The answer is absolutely nothing, because there wasn’t an ounce of negative energy on site. Instead, genuine support, friendship, and acceptance radiated among us, which nurtured an environment of growth. I left extremely encouraged, and ready for whatever the world had to throw at me. It’s mind-blowing what a few days of true #goodvibesonly can do for your spirit.
“I grew up in a time when I didn’t have a space like this where I could say, ‘Look, I know I’m different, but I don’t know how to change this,'” Edwards told HelloGiggles. “Tazo is all inclusive—they got a little bit of everything here and we all mesh well together.”
I learned a lot from Edwards—hopefully my life-changing experiences at camp will make you feel as good as I did.
Don’t worry, be happy.
Even though the goal of the camp was to get us to step outside of our comfort zones, there was never any pressure to participate in anything.
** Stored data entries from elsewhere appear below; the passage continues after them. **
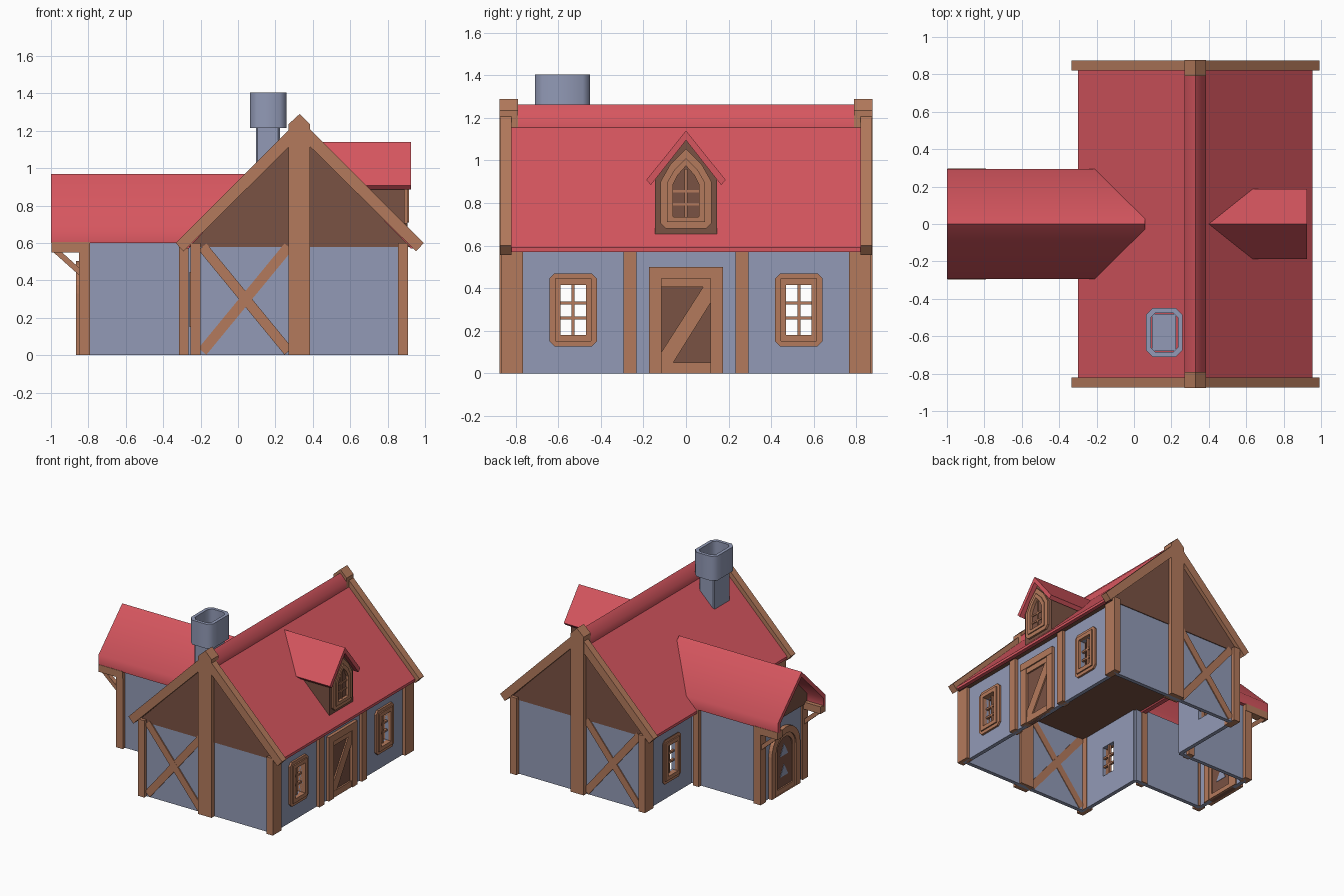
import bpy, bmesh, math
from mathutils import Vector

if "Cube" in bpy.data.objects:
    bpy.data.objects.remove(bpy.data.objects["Cube"])


def material(name, rgb):
    lin = [((c / 255 + 0.055) / 1.055) ** 2.4 for c in rgb] + [1]
    m = bpy.data.materials.new(name)
    m.use_nodes = True
    m.diffuse_color = lin
    m.node_tree.nodes["Principled BSDF"].inputs["Base Color"].default_value = lin
    return m


PLASTER = material("blue grey plaster", (146, 154, 182))
WOOD = material("light timber", (180, 122, 92))
DARK = material("dark planks", (122, 82, 67))
RED = material("red roof", (214, 86, 95))


def place(axis, p, d):
    """Put a 2D profile point at depth d along the given axis."""
    return {"x": (d, p[0], p[1]), "y": (p[0], d, p[1]), "z": (p[0], p[1], d)}[axis]


def finish(name, bm, mat, smooth=False):
    bmesh.ops.recalc_face_normals(bm, faces=bm.faces)
    me = bpy.data.meshes.new(name)
    bm.to_mesh(me)
    bm.free()
    me.materials.append(mat)
    ob = bpy.data.objects.new(name, me)
    bpy.context.collection.objects.link(ob)
    if smooth:
        bpy.ops.object.select_all(action="DESELECT")
        ob.select_set(True)
        bpy.context.view_layer.objects.active = ob
        bpy.ops.object.shade_smooth_by_angle(angle=math.radians(50))
    return ob


def prism(name, axis, pts, a, b, mat, smooth=False):
    bm = bmesh.new()
    lo, hi = [[bm.verts.new(place(axis, p, d)) for p in pts] for d in (a, b)]
    bm.faces.new(lo)
    bm.faces.new(hi)
    for i in range(len(pts)):
        j = (i + 1) % len(pts)
        bm.faces.new((lo[i], lo[j], hi[j], hi[i]))
    return finish(name, bm, mat, smooth)


def ring(name, axis, outer, inner, a, b, mat, smooth=False):
    """Frame between two outlines that have the same number of points."""
    bm = bmesh.new()
    loops = [[bm.verts.new(place(axis, p, d)) for p in pts]
             for pts, d in ((outer, a), (outer, b), (inner, b), (inner, a))]
    for k in range(4):
        u, v = loops[k], loops[(k + 1) % 4]
        for i in range(len(outer)):
            j = (i + 1) % len(outer)
            bm.faces.new((u[i], u[j], v[j], v[i]))
    return finish(name, bm, mat, smooth)


def rect(a0, a1, b0, b1, c=0.0):
    if not c:
        return [(a0, b0), (a1, b0), (a1, b1), (a0, b1)]
    return [(a0 + c, b0), (a1 - c, b0), (a1, b0 + c), (a1, b1 - c),
            (a1 - c, b1), (a0 + c, b1), (a0, b1 - c), (a0, b0 + c)]


def box(name, x, y, z, mat):
    return prism(name, "z", rect(*x, *y), *z, mat)


def beam(name, axis, p, q, w, a, b, mat=WOOD):
    p, q = Vector(p), Vector(q)
    n = (q - p).orthogonal().normalized() * w / 2
    return prism(name, axis, [p + n, q + n, q - n, p - n], a, b, mat)


def span(s, a, b):
    return sorted((s * a, s * b))


CX, WIN = 0.33, 0.53  # ridge line and window centre

# Gable ends: wall, cross brace, king post, bargeboards
for s, end in ((-1, "front"), (1, "back")):
    box(end + "_wall", (-0.22, 0.885), span(s, 0.81, 0.84), (0, 0.595), PLASTER)
    y = span(s, 0.805, 0.848)
    beam(end + "_brace_a", "y", (-0.19, 0.02), (0.27, 0.58), 0.055, *y)
    beam(end + "_brace_b", "y", (-0.19, 0.58), (0.27, 0.02), 0.055, *span(s, 0.804, 0.849))
    prism(end + "_king_post", "y", [(0.27, 0), (0.385, 0), (0.385, 1.235), (CX, 1.29), (0.27, 1.235)],
          *span(s, 0.79, 0.876), WOOD)
    for side in (-1, 1):
        prism(end + "_bargeboard", "y",
              [(CX, 1.262), (CX + side * 0.663, 0.6), (CX + side * 0.622, 0.555), (CX, 1.17)],
              *span(s, 0.82, 0.875), WOOD)
    for x in ((-0.255, -0.2), (0.855, 0.91)):
        box(end + "_corner_post", x, span(s, 0.765, 0.87), (0, 0.6), WOOD)

# Long walls built around the open windows
for s in (-1, 1):
    for x, inner, name in (((0.855, 0.885), 0, "right"), ((-0.235, -0.205), 0.25, "left")):
        name += "_wall"
        box(name + "_sill", x, span(s, inner, 0.83), (0, 0.18), PLASTER)
        box(name + "_head", x, span(s, inner, 0.83), (0.415, 0.58), PLASTER)
        box(name + "_inner", x, span(s, inner, WIN - 0.06), (0.18, 0.415), PLASTER)
        box(name + "_outer", x, span(s, WIN + 0.06, 0.83), (0.18, 0.415), PLASTER)

# Windows with frames and glazing bars
for x, out in ((0.87, 1), (-0.22, -1)):
    for s in (-1, 1):
        c = s * WIN
        hole = rect(c - 0.06, c + 0.06, 0.18, 0.415, 0.001)
        ring("window_surround", "x", rect(c - 0.112, c + 0.112, 0.125, 0.47, 0.025), hole,
             x - 0.025, x + out * 0.03, WOOD)
        ring("window_casing", "x", rect(c - 0.085, c + 0.085, 0.15, 0.445, 0.001), hole,
             x, x + out * 0.04, WOOD)
        beam("window_mullion", "x", (c, 0.18), (c, 0.415), 0.014, x - 0.01, x + 0.01)
        for z in (0.26, 0.33):
            beam("window_bar", "x", (c - 0.06, z), (c + 0.06, z), 0.014, x - 0.009, x + 0.009)

# Side door
for s in (-1, 1):
    box("wall_post", (0.84, 0.91), span(s, 0.232, 0.293), (0, 0.58), WOOD)
    box("door_jamb", (0.85, 0.908), span(s, 0.115, 0.175), (0, 0.445), WOOD)
box("door_lintel", (0.85, 0.91), (-0.175, 0.175), (0.445, 0.5), WOOD)
box("door_panel", (0.85, 0.888), (-0.115, 0.115), (0, 0.445), DARK)
box("door_top_rail", (0.86, 0.9), (-0.115, 0.115), (0.405, 0.445), WOOD)
box("door_bottom_rail", (0.86, 0.9), (-0.115, 0.115), (0, 0.05), WOOD)
prism("door_diagonal", "x", [(-0.115, 0.05), (-0.06, 0.05), (0.115, 0.33), (0.115, 0.405), (0.08, 0.405), (-0.115, 0.1)],
      0.86, 0.898, WOOD)

# Main roof: attic, tiled slopes, ridge cap
prism("attic", "y", [(-0.265, 0.578), (0.925, 0.578), (CX, 1.175)], -0.846, 0.846, DARK)
prism("main_roof", "y", [(-0.3, 0.59), (CX, 1.21), (0.955, 0.59), (0.955, 0.57), (0.925, 0.57),
                         (CX, 1.165), (-0.265, 0.57), (-0.3, 0.57)], -0.825, 0.825, RED)
prism("ridge_cap", "y", [(0.27, 1.14), (0.27, 1.205), (CX, 1.262), (0.385, 1.205), (0.385, 1.14)],
      -0.825, 0.825, RED, True)

# Chimney
prism("chimney_shaft", "z", rect(0.095, 0.225, -0.68, -0.48, 0.01), 0.9, 1.23, PLASTER)
ring("chimney_pot", "z", rect(0.065, 0.26, -0.71, -0.45, 0.035), rect(0.09, 0.235, -0.685, -0.475, 0.025),
     1.215, 1.405, PLASTER, True)

# Wing: walls, posts, porch beams and braces
for s in (-1, 1):
    box("wing_wall", (-0.82, -0.22), span(s, 0.235, 0.265), (0, 0.6), PLASTER)
    box("wing_post", (-0.85, -0.79), span(s, 0.225, 0.293), (0, 0.6), WOOD)
    box("wing_junction_post", (-0.315, -0.265), span(s, 0.225, 0.293), (0, 0.6), WOOD)
    box("porch_beam", (-0.998, -0.79), span(s, 0.235, 0.296), (0.55, 0.606), WOOD)
    beam("porch_brace", "y", (-0.975, 0.56), (-0.835, 0.435), 0.03, *span(s, 0.245, 0.28))
    box("wing_end_wall", (-0.835, -0.805), span(s, 0.12, 0.25), (0, 0.6), PLASTER)
box("wing_end_head", (-0.835, -0.805), (-0.12, 0.12), (0.4, 0.6), PLASTER)
prism("wing_gable", "x", [(-0.275, 0.59), (0.275, 0.59), (0.275, 0.67), (0, 0.94), (-0.275, 0.67)],
      -0.86, -0.81, DARK)
prism("wing_roof", "x", [(-0.293, 0.6), (-0.293, 0.68), (0, 0.97), (0.293, 0.68), (0.293, 0.6),
                         (0.265, 0.6), (0.265, 0.665), (0, 0.93), (-0.265, 0.665), (-0.265, 0.6)],
      -1.0, 0.06, RED, True)


# Arched wing door
def arch(r, h, base):
    steps = [math.pi * i / 12 for i in range(13)]
    return [(r, base)] + [(r * math.cos(t), h + r * math.sin(t)) for t in steps] + [(-r, base)]


ring("arch_frame", "x", arch(0.175, 0.33, 0), arch(0.125, 0.33, 0.001), -0.865, -0.795, WOOD)
prism("arch_door", "x", arch(0.126, 0.33, 0), -0.845, -0.81, DARK)
ring("arch_door_trim", "x", arch(0.126, 0.33, 0.001), arch(0.095, 0.33, 0.04), -0.855, -0.8, WOOD)
for z in (0.17, 0.33):
    prism("arch_door_light", "x", [(-0.05, z - 0.05), (0.05, z - 0.05), (0, z + 0.04)], -0.848, -0.807, PLASTER)

# Dormer: cheeks, gable, roof and pointed window
prism("dormer_body", "x", [(-0.145, 0.65), (0.145, 0.65), (0.145, 0.93), (0, 1.11), (-0.145, 0.93)],
      0.5, 0.89, DARK)
prism("dormer_roof", "x", [(-0.187, 0.908), (0, 1.14), (0.187, 0.908), (0.165, 0.885), (0, 1.095), (-0.165, 0.885)],
      0.4, 0.925, RED)


def gothic(w, z0, z1, z2, c):
    right = [(w - c, z0), (w, z0 + c), (w, z1), (w * 0.62, z1 + (z2 - z1) * 0.52)]
    return right + [(0, z2)] + [(-y, z) for y, z in reversed(right)]


ring("dormer_surround", "x", gothic(0.12, 0.68, 0.9, 1.055, 0.025), gothic(0.062, 0.735, 0.885, 0.975, 0.003),
     0.87, 0.905, WOOD)
ring("dormer_casing", "x", gothic(0.09, 0.71, 0.895, 1.01, 0.003), gothic(0.062, 0.735, 0.885, 0.975, 0.003),
     0.87, 0.913, WOOD)
beam("dormer_mullion", "x", (0, 0.735), (0, 0.96), 0.012, 0.88, 0.898)
for z in (0.795, 0.855):
    beam("dormer_bar", "x", (-0.062, z), (0.062, z), 0.012, 0.88, 0.897)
Because of that, I naturally gravitated towards what made me happy—and it made me realize that joy should always be my end goal. “It’s okay to be who you were designed to be,” Edwards told me. “I hope everyone left with a positive experience and maybe they even learned more about themselves.”
Pronouns, pronouns, pronouns.
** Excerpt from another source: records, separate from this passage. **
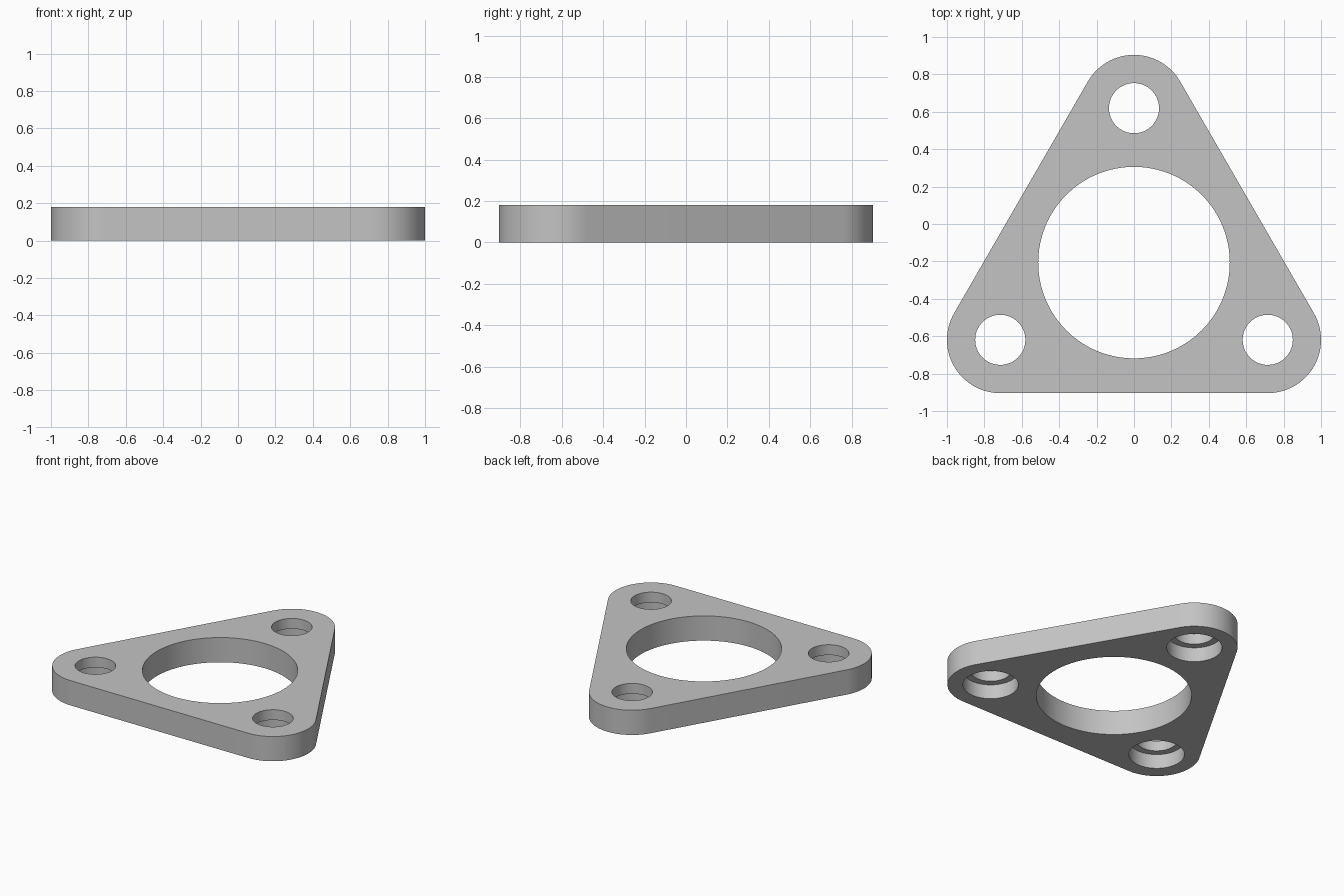
import bpy
import bmesh
from math import pi, cos, sin, radians, sqrt
from mathutils import Vector

HALF_PITCH = 0.715               # half the distance between bolt centres
CORNER_R = 0.285
THICK = 0.18
BORE_R = 0.512
BOLT_R = 0.134
COUNTERBORE_R = 0.183
COUNTERBORE_DEPTH = 0.105
BOLT_CIRCLE = 2 * HALF_PITCH / sqrt(3)
CENTRE = Vector((0, CORNER_R + BOLT_CIRCLE / 2 - (HALF_PITCH * sqrt(3) + 2 * CORNER_R) / 2, 0))
ANGLES = [pi / 2 + i * 2 * pi / 3 for i in range(3)]
bolt_centres = [CENTRE + BOLT_CIRCLE * Vector((cos(a), sin(a), 0)) for a in ANGLES]

if "Cube" in bpy.data.objects:
    bpy.data.objects.remove(bpy.data.objects["Cube"], do_unlink=True)

grey = bpy.data.materials.new("light grey")
grey.use_nodes = True
colour = (0.55, 0.55, 0.55, 1)
grey.diffuse_color = colour
grey.node_tree.nodes["Principled BSDF"].inputs["Base Color"].default_value = colour


def make_object(name, bm):
    bmesh.ops.recalc_face_normals(bm, faces=bm.faces)
    mesh = bpy.data.meshes.new(name)
    bm.to_mesh(mesh)
    bm.free()
    mesh.materials.append(grey)
    obj = bpy.data.objects.new(name, mesh)
    bpy.context.collection.objects.link(obj)
    return obj


def stepped_cutter(name, centre, steps, segments):
    """Closed round solid from (radius, height) steps."""
    bm = bmesh.new()
    rings = [[bm.verts.new((centre.x + r * cos(2 * pi * i / segments),
                            centre.y + r * sin(2 * pi * i / segments), z))
              for i in range(segments)] for r, z in steps]
    for low, high in zip(rings, rings[1:]):
        for i in range(segments):
            j = (i + 1) % segments
            bm.faces.new((low[i], low[j], high[j], high[i]))
    bm.faces.new(rings[0])
    bm.faces.new(rings[-1])
    obj = make_object(name, bm)
    obj.hide_render = True
    return obj


# Rounded triangular plate
bm = bmesh.new()
ARC_STEPS = 32
outline = []
for angle, centre in zip(ANGLES, bolt_centres):
    for i in range(ARC_STEPS + 1):
        a = angle + radians(120) * (i / ARC_STEPS - 0.5)
        outline.append(bm.verts.new(centre + CORNER_R * Vector((cos(a), sin(a), 0))))
base = bm.faces.new(outline)
top = bmesh.ops.extrude_face_region(bm, geom=[base])["geom"]
bmesh.ops.translate(bm, vec=(0, 0, THICK),
                    verts=[v for v in top if isinstance(v, bmesh.types.BMVert)])
plate = make_object("flange_plate", bm)

# Central bore and three bolt holes, counterbored from below
cutters = [stepped_cutter("bore_cutter", CENTRE, [(BORE_R, -0.1), (BORE_R, THICK + 0.1)], 128)]
bolt_steps = [(COUNTERBORE_R, -0.1), (COUNTERBORE_R, COUNTERBORE_DEPTH),
              (BOLT_R, COUNTERBORE_DEPTH), (BOLT_R, THICK + 0.1)]
for centre in bolt_centres:
    cutters.append(stepped_cutter("bolt_hole_cutter", centre, bolt_steps, 64))

bpy.ops.object.select_all(action='DESELECT')
bpy.context.view_layer.objects.active = plate
plate.select_set(True)
for cutter in cutters:
    cut = plate.modifiers.new("cut", 'BOOLEAN')
    cut.operation = 'DIFFERENCE'
    cut.solver = 'EXACT'
    cut.object = cutter
    bpy.ops.object.modifier_apply(modifier=cut.name)
    bpy.data.objects.remove(cutter, do_unlink=True)

bpy.ops.object.shade_smooth_by_angle(angle=radians(30))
Every camper was either part of the LGBTQ community or an ally (like myself). And I knew when I arrived that I had been in my own bubble for too long when I didn’t ask people for their preferred pronouns. At a place that was so progressive and accepting of me, I wanted everyone to feel as safe and themselves as I did.
Early on at camp, I defaulted to addressing someone with the wrong pronoun. I only found out during the official meet-and-greet that I was referring to her in the wrong way the entire time. She never pulled me aside or even got upset, but of course, I felt awful and simply learned the proper way to speak to her. This was a humbling moment that I will never forget.
I don’t need alcohol to be social.
Whether it’s a work event or a hangout with friends, I never think twice about grabbing a cocktail at social gatherings. Camp Tazo was a completely dry weekend, and while the thought of interacting with strangers sober made me nervous at first, I realized that I don’t need to be so dependent on alcohol to have fun. In fact, we were told to skip the small talk and ask meaningful questions right away. I don’t know why I never thought of this before! It resulted in more thrilling and memorable conversations than I’d usually have without the unnecessary side effects of your standard liquid boost.
Take a chance.
“You only live once,” Edwards said. Since this was no ordinary camp, it included an unconventional itinerary that got me to do an improv performance in front of the entire camp. I didn’t have any idea what I was doing, but that was half the fun. You know what they say, you never know until you try. I chased that feeling throughout camp and ended up saying yes to everything—and it paid off.
For Edwards, the thing that really got her out of her comfort zone was ziplining. “I’m terrified of heights, and I’m in full drag,” she recalled. “I’m climbing this 10-foot pole, breaking my nails, and I’m like, ‘Oh gosh.’ Then, they left the best part out that I’m ziplining over the river. I said, ‘I don’t know if this is a grand entrance—this could be the grand finale.’ But it was so rewarding.”
She went on to say that there’s no reason to let any golden moment pass you by. “You get one opportunity at this thing called life—seize the opportunity,” Edwards said. “Go for it, because you want to look back one day and be like, ‘I did that. I lived it, I touched, I experienced the extraordinary. I experienced the uncertainty. I made memories.'”
My favorite part of the weekend was during the initial camp fire session. We were asked to find something to throw into the flames that represented something we wanted to let go of in our lives. I found a stick, and it stood for all my insecurities. It’s 2019, and I told myself right then that this was going to be my year. Better late than never, right?
This was exactly Edwards’ mission for camp. She described her own experience with Justin Dwayne Lee Johnson, the man behind her drag. “Justin might have been a shy guy, but when I put on that wig, really every fear, every insecurity, and every doubt diminished,” she previously explained to HG. “Opening up really helped me grow, and I think that I want all the campers to not only leave with a sense of, ‘Oh, that was a hoot’—I want them to leave with the same motivation that I used to leave camp with. That excitement of knowing you can conquer the world.”